-- The problem --
The whole listing, please: repeat it exactly, with the pictures left out.
Top of Data under study
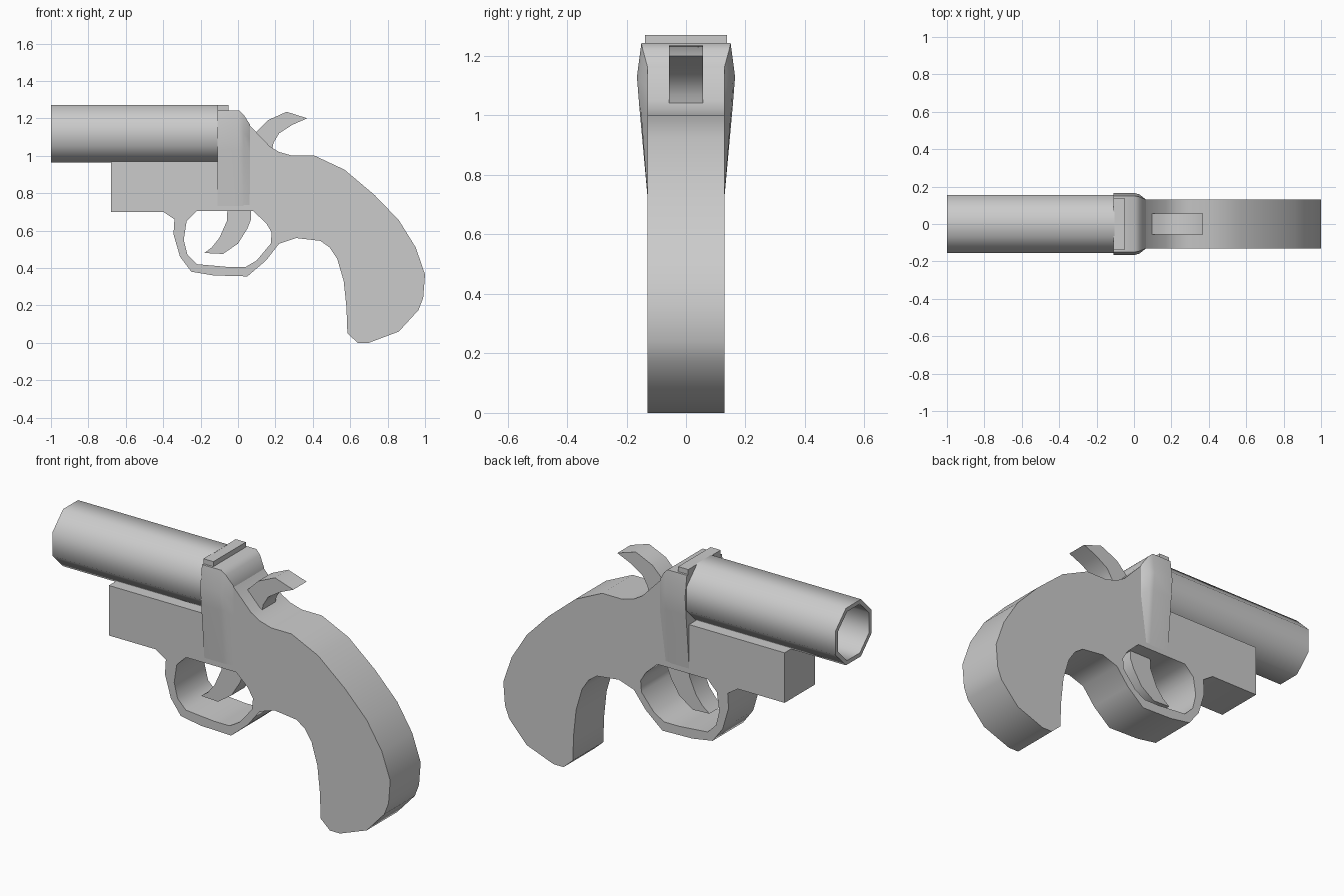
import bpy, bmesh, math

if "Cube" in bpy.data.objects:
    bpy.data.objects.remove(bpy.data.objects["Cube"])


def finish(obj, angle):
    bpy.ops.object.select_all(action='DESELECT')
    obj.select_set(True)
    bpy.context.view_layer.objects.active = obj
    bpy.ops.object.shade_smooth_by_angle(angle=math.radians(angle))


def mesh_object(name, bm, angle):
    bmesh.ops.recalc_face_normals(bm, faces=bm.faces)
    mesh = bpy.data.meshes.new(name)
    bm.to_mesh(mesh)
    bm.free()
    obj = bpy.data.objects.new(name, mesh)
    bpy.context.collection.objects.link(obj)
    finish(obj, angle)
    return obj


def side_prism(name, outlines, half_width, angle=50):
    """Extrude closed (x, z) outlines along y; inner outlines become holes."""
    curve = bpy.data.curves.new(name, 'CURVE')
    curve.dimensions = '2D'
    curve.fill_mode = 'BOTH'
    curve.extrude = half_width
    for pts in outlines:
        spline = curve.splines.new('POLY')
        spline.points.add(len(pts) - 1)
        for p, (x, z) in zip(spline.points, pts):
            p.co = (x, z, 0, 1)
        spline.use_cyclic_u = True
    temp = bpy.data.objects.new(name + "_curve", curve)
    bpy.context.collection.objects.link(temp)
    bpy.context.view_layer.update()
    bm = bmesh.new()
    bm.from_mesh(temp.to_mesh())
    temp.to_mesh_clear()
    bpy.data.objects.remove(temp)
    for v in bm.verts:
        x, z, y = v.co
        v.co = (x, y, z)
    bmesh.ops.remove_doubles(bm, verts=bm.verts, dist=0.0005)
    return mesh_object(name, bm, angle)


def loft(name, rings, angle, closed=False):
    """Skin equal-length rings; closed joins the last to the first, else cap."""
    bm = bmesh.new()
    loops = [[bm.verts.new(p) for p in ring] for ring in rings]
    pairs = list(zip(loops, loops[1:]))
    if closed:
        pairs.append((loops[-1], loops[0]))
    for a, b in pairs:
        for i in range(len(a)):
            j = (i + 1) % len(a)
            bm.faces.new((a[i], a[j], b[j], b[i]))
    if not closed:
        bm.faces.new(loops[0])
        bm.faces.new(loops[-1])
    return mesh_object(name, bm, angle)


# Frame, grip and trigger guard as one slab with a finger hole
outer = [(-.68, .70), (-.68, .97), (-.11, .97), (-.11, 1.24), (0, 1.24),
         (.03, 1.215), (.06, 1.165), (.17, 1.05), (.22, 1.02), (.29, 1.0),
         (.41, 1.0), (.57, .925), (.73, .79), (.86, .655), (.95, .51),
         (1.0, .365), (.99, .24), (.965, .175), (.86, .06), (.70, 0),
         (.64, 0), (.585, .05), (.58, .19), (.565, .33), (.53, .45),
         (.49, .51), (.44, .545), (.31, .56), (.22, .53), (.15, .44),
         (.05, .355), (-.13, .36), (-.25, .38), (-.31, .46), (-.345, .58),
         (-.34, .66), (-.40, .70)]
hole = [(-.22, .705), (-.275, .65), (-.29, .55), (-.27, .47), (-.22, .42),
        (-.05, .405), (.04, .405), (.10, .44), (.175, .53), (.18, .59),
        (.15, .64), (.08, .705)]
side_prism("frame_and_grip", [outer, hole], .13)

# Trigger and hammer
side_prism("trigger", [[(-.055, .74), (-.06, .65), (-.10, .56), (-.14, .51),
                        (-.18, .48), (-.08, .475), (0, .53), (.05, .61),
                        (.07, .66), (.07, .74)]], .057)
side_prism("hammer", [[(.07, 1.09), (.10, 1.13), (.16, 1.19), (.26, 1.235),
                       (.37, 1.20), (.29, 1.165), (.22, 1.12), (.19, 1.07),
                       (.18, 1.02), (.10, 1.02)]], .057)


# Flared breech, blending back into the frame
def breech_ring(x, half):
    return ([(x, y, z) for y, z in half] +
            [(x, -y, z) for y, z in reversed(half)])


wide = [(.128, .71), (.157, 1.03), (.165, 1.13), (.15, 1.243)]
loft("breech", [breech_ring(-.11, wide),
                breech_ring(.005, wide),
                breech_ring(.03, [(.128, .71), (.153, 1.03), (.158, 1.12), (.145, 1.22)]),
                breech_ring(.065, [(.128, .71), (.13, 1.0), (.13, 1.09), (.13, 1.165)])], 50)

# Breech top plate
loft("breech_top_plate", [[(x, -.138, 1.23), (x, .138, 1.23), (x, .138, 1.27), (x, -.138, 1.27)]
                          for x in (-.11, -.05)], 30)


# Eight-sided hollow barrel
def octagon(x, flat):
    r = flat / math.cos(math.pi / 8)
    return [(x, r * math.cos((i + .5) * math.pi / 4),
             1.117 + r * math.sin((i + .5) * math.pi / 4)) for i in range(8)]


loft("barrel", [octagon(-1, .154), octagon(-.105, .154),
                octagon(-.105, .132), octagon(-1, .132)], 50, closed=True)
Bottom of Data under study
-- Answer below --
import bpy, bmesh, math

if "Cube" in bpy.data.objects:
    bpy.data.objects.remove(bpy.data.objects["Cube"])


def finish(obj, angle):
    bpy.ops.object.select_all(action='DESELECT')
    obj.select_set(True)
    bpy.context.view_layer.objects.active = obj
    bpy.ops.object.shade_smooth_by_angle(angle=math.radians(angle))


def mesh_object(name, bm, angle):
    bmesh.ops.recalc_face_normals(bm, faces=bm.faces)
    mesh = bpy.data.meshes.new(name)
    bm.to_mesh(mesh)
    bm.free()
    obj = bpy.data.objects.new(name, mesh)
    bpy.context.collection.objects.link(obj)
    finish(obj, angle)
    return obj


def side_prism(name, outlines, half_width, angle=50):
    """Extrude closed (x, z) outlines along y; inner outlines become holes."""
    curve = bpy.data.curves.new(name, 'CURVE')
    curve.dimensions = '2D'
    curve.fill_mode = 'BOTH'
    curve.extrude = half_width
    for pts in outlines:
        spline = curve.splines.new('POLY')
        spline.points.add(len(pts) - 1)
        for p, (x, z) in zip(spline.points, pts):
            p.co = (x, z, 0, 1)
        spline.use_cyclic_u = True
    temp = bpy.data.objects.new(name + "_curve", curve)
    bpy.context.collection.objects.link(temp)
    bpy.context.view_layer.update()
    bm = bmesh.new()
    bm.from_mesh(temp.to_mesh())
    temp.to_mesh_clear()
    bpy.data.objects.remove(temp)
    for v in bm.verts:
        x, z, y = v.co
        v.co = (x, y, z)
    bmesh.ops.remove_doubles(bm, verts=bm.verts, dist=0.0005)
    return mesh_object(name, bm, angle)


def loft(name, rings, angle, closed=False):
    """Skin equal-length rings; closed joins the last to the first, else cap."""
    bm = bmesh.new()
    loops = [[bm.verts.new(p) for p in ring] for ring in rings]
    pairs = list(zip(loops, loops[1:]))
    if closed:
        pairs.append((loops[-1], loops[0]))
    for a, b in pairs:
        for i in range(len(a)):
            j = (i + 1) % len(a)
            bm.faces.new((a[i], a[j], b[j], b[i]))
    if not closed:
        bm.faces.new(loops[0])
        bm.faces.new(loops[-1])
    return mesh_object(name, bm, angle)


# Frame, grip and trigger guard as one slab with a finger hole
outer = [(-.68, .70), (-.68, .97), (-.11, .97), (-.11, 1.24), (0, 1.24),
         (.03, 1.215), (.06, 1.165), (.17, 1.05), (.22, 1.02), (.29, 1.0),
         (.41, 1.0), (.57, .925), (.73, .79), (.86, .655), (.95, .51),
         (1.0, .365), (.99, .24), (.965, .175), (.86, .06), (.70, 0),
         (.64, 0), (.585, .05), (.58, .19), (.565, .33), (.53, .45),
         (.49, .51), (.44, .545), (.31, .56), (.22, .53), (.15, .44),
         (.05, .355), (-.13, .36), (-.25, .38), (-.31, .46), (-.345, .58),
         (-.34, .66), (-.40, .70)]
hole = [(-.22, .705), (-.275, .65), (-.29, .55), (-.27, .47), (-.22, .42),
        (-.05, .405), (.04, .405), (.10, .44), (.175, .53), (.18, .59),
        (.15, .64), (.08, .705)]
side_prism("frame_and_grip", [outer, hole], .13)

# Trigger and hammer
side_prism("trigger", [[(-.055, .74), (-.06, .65), (-.10, .56), (-.14, .51),
                        (-.18, .48), (-.08, .475), (0, .53), (.05, .61),
                        (.07, .66), (.07, .74)]], .057)
side_prism("hammer", [[(.07, 1.09), (.10, 1.13), (.16, 1.19), (.26, 1.235),
                       (.37, 1.20), (.29, 1.165), (.22, 1.12), (.19, 1.07),
                       (.18, 1.02), (.10, 1.02)]], .057)


# Flared breech, blending back into the frame
def breech_ring(x, half):
    return ([(x, y, z) for y, z in half] +
            [(x, -y, z) for y, z in reversed(half)])


wide = [(.128, .71), (.157, 1.03), (.165, 1.13), (.15, 1.243)]
loft("breech", [breech_ring(-.11, wide),
                breech_ring(.005, wide),
                breech_ring(.03, [(.128, .71), (.153, 1.03), (.158, 1.12), (.145, 1.22)]),
                breech_ring(.065, [(.128, .71), (.13, 1.0), (.13, 1.09), (.13, 1.165)])], 50)

# Breech top plate
loft("breech_top_plate", [[(x, -.138, 1.23), (x, .138, 1.23), (x, .138, 1.27), (x, -.138, 1.27)]
                          for x in (-.11, -.05)], 30)


# Eight-sided hollow barrel
def octagon(x, flat):
    r = flat / math.cos(math.pi / 8)
    return [(x, r * math.cos((i + .5) * math.pi / 4),
             1.117 + r * math.sin((i + .5) * math.pi / 4)) for i in range(8)]


loft("barrel", [octagon(-1, .154), octagon(-.105, .154),
                octagon(-.105, .132), octagon(-1, .132)], 50, closed=True)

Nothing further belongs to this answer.